Mindfulness & Mindful Eating – What is it?
Mindfulness is just what it sounds like: being aware; being focused on the moment; being conscious of your thoughts, feelings, sensations, and environment. This is a concept used in many meditative and spiritual traditions. And practicing mindfulness on a regular basis is shown to help you reduce stress and anxiety, gain a higher sense of well-being, get more restful sleep, and put you in closer touch with your own mind and body.
When practicing mindfulness, you are allowing yourself to be “in the moment”. Being in the moment is being engaged with your actions and environment and allowing yourself to be immersed in the present. You notice things as they happen rather than your mind being somewhere else. For many of us, a good example of your mind being somewhere else is driving your car. You probably know this well: You have become so comfortable with driving (especially to someplace familiar) that it is automatic and you don’t have to think about it – your mind can wander to other thoughts. So, being mindful is just the opposite. In the example of driving, mindfulness would require you to really pay attention to and take note of everything: all of the other cars around you; the street signs; the traffic far ahead; the sounds your car makes; even how the steering wheel feels in your hands.
Mindful eating is simply about applying the principles of mindfulness to your food and eating practices, as well as how your body feels before during and after eating.Practicing mindful eating has been shown to help people make better food choices and get more satisfaction out of less food. Therefore, mindful eating can be an effective tool in a weight loss plan or weight management program. Mindful eating can be particularly effective if you are prone to emotional eating.
The Principles of Mindful Eating
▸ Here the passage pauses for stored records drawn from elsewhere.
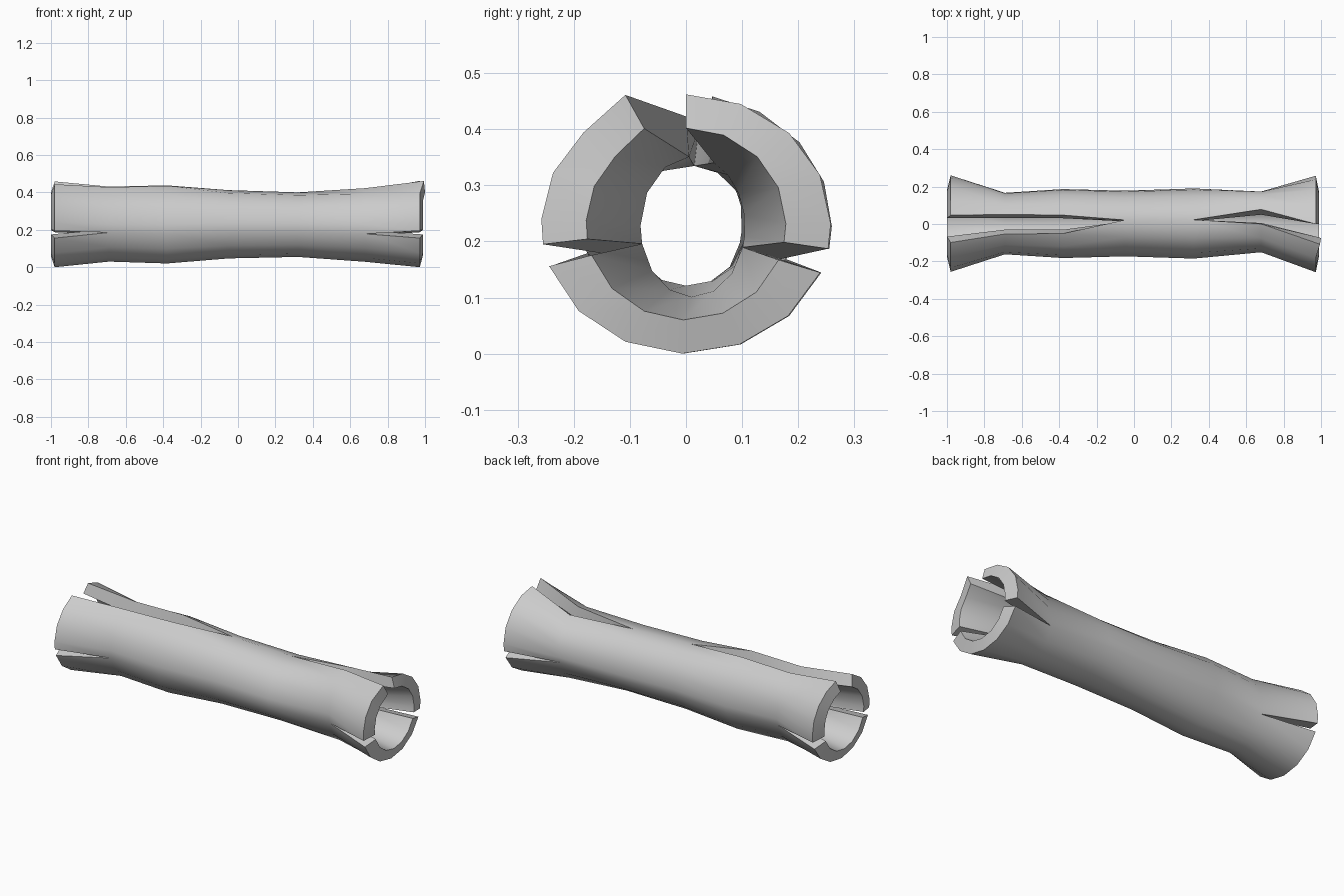
import bpy
import bmesh
from math import sin, cos, radians
from collections import Counter

if "Cube" in bpy.data.objects:
    bpy.data.objects.remove(bpy.data.objects["Cube"])

# Cross-section stations along the tube:
# outer x, inner x, y centre, z centre, y radius, z radius, wall y, wall z
RINGS = [
    (-0.98, -1.00, 0.002, 0.231, 0.258, 0.231, 0.080, 0.060),
    (-0.69, -0.69, 0.003, 0.235, 0.165, 0.205, 0.068, 0.075),
    (-0.38, -0.38, 0.003, 0.232, 0.185, 0.212, 0.070, 0.080),
    (-0.05, -0.05, 0.003, 0.230, 0.176, 0.183, 0.072, 0.073),
    (0.32, 0.32, 0.003, 0.228, 0.188, 0.173, 0.075, 0.066),
    (0.68, 0.68, 0.012, 0.226, 0.163, 0.197, 0.070, 0.072),
    (0.972, 0.988, 0.000, 0.231, 0.258, 0.231, 0.080, 0.060),
]

# Slit edges in degrees per station: front side, back side, split on top
FRONT = [(189, 199)] + [(194, 194)] * 5 + [(189, 199)]
BACK = [(338, 349)] + [(343, 343)] * 5 + [(338, 349)]
TOP = [(80, 113), (73, 110), (76, 107), (84, 84), (84, 84), (66, 94), (90, 114)]

# Column spacing across each of the three petals
BACK_COLS = (0, 0.11, 0.33, 0.55, 0.78, 1)
FRONT_COLS = (0, 0.28, 0.57, 0.85, 1)
BOTTOM_COLS = [k / 6 for k in range(7)]

bm = bmesh.new()
cache = {}


def vert(ring, angle, inner):
    """Shared vertex on the outer or inner skin."""
    key = (ring, round(angle % 360, 2), inner)
    if key not in cache:
        xo, xi, cy, cz, ry, rz, wy, wz = RINGS[ring]
        x, a = (xi if inner else xo), radians(angle)
        if inner:
            ry, rz = ry - wy, rz - wz
        # raised, longer corner of the front petal
        if ring == 6 and key[1] == 114:
            x += 0.022 if not inner else 0.012
            ry, rz = ry * 1.03, rz * 1.09
        cache[key] = bm.verts.new((x, cy + ry * cos(a), cz + rz * sin(a)))
    return cache[key]


def petal_angles(ring):
    spans = ((BACK[ring][1] - 360, TOP[ring][0], BACK_COLS),
             (TOP[ring][1], FRONT[ring][0], FRONT_COLS),
             (FRONT[ring][1], BACK[ring][0], BOTTOM_COLS))
    return [[a + (b - a) * t for t in cols] for a, b, cols in spans]


# Outer and inner skins
directed = Counter()
for i in range(len(RINGS) - 1):
    for here, there in zip(petal_angles(i), petal_angles(i + 1)):
        for k in range(len(here) - 1):
            quad = [(i, here[k]), (i, here[k + 1]), (i + 1, there[k + 1]), (i + 1, there[k])]
            bm.faces.new([vert(r, a, False) for r, a in quad])
            bm.faces.new([vert(r, a, True) for r, a in reversed(quad)])
            ids = [(r, round(a % 360, 2)) for r, a in quad]
            for n in range(4):
                directed[(ids[n], ids[(n + 1) % 4])] += 1

# Walls closing the ends and slits
for (p, q) in directed:
    if (q, p) not in directed:
        bm.faces.new([vert(*q, False), vert(*p, False), vert(*p, True), vert(*q, True)])

bmesh.ops.recalc_face_normals(bm, faces=bm.faces)
mesh = bpy.data.meshes.new("split_tube")
bm.to_mesh(mesh)
bm.free()
tube = bpy.data.objects.new("split_tube", mesh)
bpy.context.collection.objects.link(tube)
bpy.context.view_layer.objects.active = tube
tube.select_set(True)
bpy.ops.object.shade_smooth_by_angle(angle=radians(35))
The basic principles of mindful eating are really quite simple. First, assess if you are truly hungry. When you reach for food or have the first thoughts of eating something ask yourself, “Am I thinking about food because I am truly hungry? Or, am I reaching for food out of habit, boredom, stress, or for some other emotional reason?” If you answer “No, I’m not really hungry”, then simply occupy yourself with an activity that engages you – preferably something that you enjoy doing. That engagement means being mindful of something other than the food so thoughts of eating just naturally fade.
However, if you are truly hungry, ask yourself this question: “What should I eat?” Simply taking the time to ask yourself this question and then thinking about your food options can have a positive effect. You are more likely to make better choices than if you just reacted mindlessly to the urge to eat. This is because you are more likely to think of the consequences of the choices you are about to make. Regardless, once you have decided what you will eat you should actually eat the food mindfully.
Chewing your food slowly is essential to mindful eating. This means purposefully slowing down and taking more time to eat. This allows your food a chance to get into your digestive system and start sending signals to your brain that you are beginning to become satisfied. On the other hand, when you eat too fast you can short circuit that process and get too much food in your system before your brain gets the signal to stop eating. This can result in that uncomfortable feeling of being overfull and also potentially negative emotions because “I ate too much again”. But by slowing down and looking for those signals of starting to feel full, you can stop eating before getting to that overfull point and be comfortably full instead. Therefore, you will be eating a lot less calories and feeling better about yourself at the same time.
Savoring is another mindful eating principle. It’s simply a matter of paying attention to the textures and flavors of your food. As you are chewing slowly, actually think about your food and allow yourself to fully enjoy it. By doing this you will get a lot more emotional and sensory satisfaction from the food you are eating even as you are eating less food.
Mind-body Weight Loss Programs
As you can see, mindfulness can be an effective part of a weight loss or weight management program. And simply by incorporating these practices into an eating or nutrition plan, you are taking a mind-body approach to weight loss. But, you can take this mind-body weight loss approach to another level by incorporating additional mindfulness practices. Other effective practices are guided imagery, creative visualization, and hypnosis for weight loss. Hypnosis for stress and anxiety can also have a big impact on emotional eating. These are all things that help to maximize the effectiveness of a mind-body weight loss program. And when incorporated with other positive health tools like nutritional guidance, health coaching, meal plans, and supplements, you can be assured that you are addressing all of the essential elements to help you reach your weight loss goals and better health.
The Flourish for Life Center for Positive Health is a positive health & hypnosis center located in Apex, NC, serving Raleigh, Durham, Chapel Hill, Cary, Morrisville, Holly Springs, and other areas of the Triangle. They can be reached at 919-468-3900.